Steve Titherington, World Service Commissioning Editor, says: “We had a huge response to the end of MW transmissions in Israel and we are responding positively to listeners’ demands for a return to of the BBC broadcasts. Cutbacks mean we can’t return to a full day-long schedule, but we will broadcast at times when we hope audiences are most likely to listen. We want to thank our listeners for their feedback and would welcome any further comment they have about how suitable these new broadcasting times are for tuning into the BBC World Service.”

As previously announced four hours per day of World Service English will continue on 720kHz until 22:59:30 on 21 June.

MP criticism over BBC World Service’s uncertain budget

BBC-WorldService(Source: BBC News)

Uncertainty about the BBC World Service budget as the corporation prepares to take on full funding of the service is “unacceptable”, MPs have warned.

Foreign Office funding for the service will stop in April 2014 when it will be paid for out of the licence fee.

The Foreign Affairs Committee said the World Service could not “plan properly” because the BBC had yet to issue an operating licence to define its budget.

[…]A World Service spokesman said the change in funding next April, when it will be integrated with the BBC’s domestic news services, “provides certainty and stability”.

But the committee of MPs said it did not see how the World Service could prepare when it would not know “either the priorities, targets or characteristics which have been set for it, or its budget” until a few months before the change came into force.

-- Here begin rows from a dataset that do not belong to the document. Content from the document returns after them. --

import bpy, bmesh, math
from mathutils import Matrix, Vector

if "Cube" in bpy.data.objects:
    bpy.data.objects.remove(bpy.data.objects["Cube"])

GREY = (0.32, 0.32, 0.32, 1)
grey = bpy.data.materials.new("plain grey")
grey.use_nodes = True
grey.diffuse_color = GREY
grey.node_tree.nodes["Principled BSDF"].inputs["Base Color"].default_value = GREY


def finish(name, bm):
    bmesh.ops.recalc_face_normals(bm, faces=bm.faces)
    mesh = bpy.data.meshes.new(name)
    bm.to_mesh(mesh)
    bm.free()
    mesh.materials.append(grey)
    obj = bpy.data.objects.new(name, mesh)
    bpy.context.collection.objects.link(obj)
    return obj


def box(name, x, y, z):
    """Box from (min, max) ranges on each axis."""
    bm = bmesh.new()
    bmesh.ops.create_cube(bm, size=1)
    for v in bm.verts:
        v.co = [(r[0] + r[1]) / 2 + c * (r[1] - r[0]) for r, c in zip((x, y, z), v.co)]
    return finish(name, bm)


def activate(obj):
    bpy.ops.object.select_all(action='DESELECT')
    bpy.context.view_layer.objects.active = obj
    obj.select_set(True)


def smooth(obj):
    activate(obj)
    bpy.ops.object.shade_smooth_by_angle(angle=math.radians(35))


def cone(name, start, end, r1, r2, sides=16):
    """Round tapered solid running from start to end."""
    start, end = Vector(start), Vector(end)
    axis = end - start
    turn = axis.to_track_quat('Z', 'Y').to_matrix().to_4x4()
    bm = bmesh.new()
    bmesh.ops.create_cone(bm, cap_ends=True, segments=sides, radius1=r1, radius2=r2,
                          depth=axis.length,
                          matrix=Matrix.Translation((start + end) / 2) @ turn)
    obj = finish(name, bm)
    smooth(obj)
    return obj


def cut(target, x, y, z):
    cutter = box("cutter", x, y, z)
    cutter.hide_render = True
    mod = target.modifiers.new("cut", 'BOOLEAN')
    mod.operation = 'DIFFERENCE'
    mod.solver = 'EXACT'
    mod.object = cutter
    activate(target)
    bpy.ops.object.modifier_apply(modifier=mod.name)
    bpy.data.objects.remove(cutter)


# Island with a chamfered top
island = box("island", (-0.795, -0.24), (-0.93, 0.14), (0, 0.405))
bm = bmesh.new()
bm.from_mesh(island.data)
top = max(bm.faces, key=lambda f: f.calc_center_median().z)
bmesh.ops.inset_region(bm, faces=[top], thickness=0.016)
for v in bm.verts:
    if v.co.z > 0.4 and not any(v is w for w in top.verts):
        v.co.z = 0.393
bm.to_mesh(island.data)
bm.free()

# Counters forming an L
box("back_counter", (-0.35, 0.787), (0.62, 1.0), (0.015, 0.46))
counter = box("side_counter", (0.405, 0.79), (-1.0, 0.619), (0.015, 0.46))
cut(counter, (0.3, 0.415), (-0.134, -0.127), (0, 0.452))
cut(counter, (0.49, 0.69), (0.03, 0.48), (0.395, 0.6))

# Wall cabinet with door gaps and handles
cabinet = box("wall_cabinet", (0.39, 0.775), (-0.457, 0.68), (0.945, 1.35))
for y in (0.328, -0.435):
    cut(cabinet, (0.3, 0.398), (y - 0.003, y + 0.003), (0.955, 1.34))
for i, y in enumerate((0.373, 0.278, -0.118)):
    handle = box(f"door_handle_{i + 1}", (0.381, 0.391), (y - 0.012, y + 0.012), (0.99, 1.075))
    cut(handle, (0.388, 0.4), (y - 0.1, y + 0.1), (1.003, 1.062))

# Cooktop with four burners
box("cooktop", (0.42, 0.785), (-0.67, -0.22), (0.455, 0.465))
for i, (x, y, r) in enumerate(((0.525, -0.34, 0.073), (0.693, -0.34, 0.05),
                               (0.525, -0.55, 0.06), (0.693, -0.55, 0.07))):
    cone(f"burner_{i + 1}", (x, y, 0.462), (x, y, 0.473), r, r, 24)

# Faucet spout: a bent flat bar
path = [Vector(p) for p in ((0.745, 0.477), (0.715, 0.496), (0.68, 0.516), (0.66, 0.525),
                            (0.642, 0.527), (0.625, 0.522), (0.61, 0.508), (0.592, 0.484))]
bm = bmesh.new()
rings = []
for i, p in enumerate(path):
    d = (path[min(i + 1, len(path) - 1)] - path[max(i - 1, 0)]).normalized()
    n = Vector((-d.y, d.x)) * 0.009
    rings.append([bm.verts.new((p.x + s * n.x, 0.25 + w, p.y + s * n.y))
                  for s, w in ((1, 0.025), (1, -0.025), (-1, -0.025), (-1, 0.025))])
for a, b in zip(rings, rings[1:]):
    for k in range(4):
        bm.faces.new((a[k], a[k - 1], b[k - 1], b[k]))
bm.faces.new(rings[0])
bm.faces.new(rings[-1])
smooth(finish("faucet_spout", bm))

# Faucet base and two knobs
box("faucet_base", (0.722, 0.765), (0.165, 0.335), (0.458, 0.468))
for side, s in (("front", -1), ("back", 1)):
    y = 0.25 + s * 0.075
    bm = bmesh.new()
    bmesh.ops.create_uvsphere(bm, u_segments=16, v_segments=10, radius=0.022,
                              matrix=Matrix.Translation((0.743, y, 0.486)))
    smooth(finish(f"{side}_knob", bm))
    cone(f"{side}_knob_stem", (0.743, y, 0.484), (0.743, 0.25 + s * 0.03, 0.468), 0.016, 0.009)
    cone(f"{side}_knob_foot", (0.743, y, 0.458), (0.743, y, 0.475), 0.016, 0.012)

[…]The committee also warned that, while it was logical to withdraw shortwave radio in dwindling markets where audiences had access to the internet and TV, such services still had a place.

“The World Service must continue to take into account significant audiences in certain parts of the world, such as rural India and Africa, who currently rely on shortwave radio,” it added.

The committee’s report, which also covers the work of the Foreign Office and the British Council, also warns that the UK risks losing credibility if more senior diplomats are not fluent in a range of languages.

Read the full article at: http://www.bbc.co.uk/news/entertainment-arts-22208426

Thanks for the tip, Andy.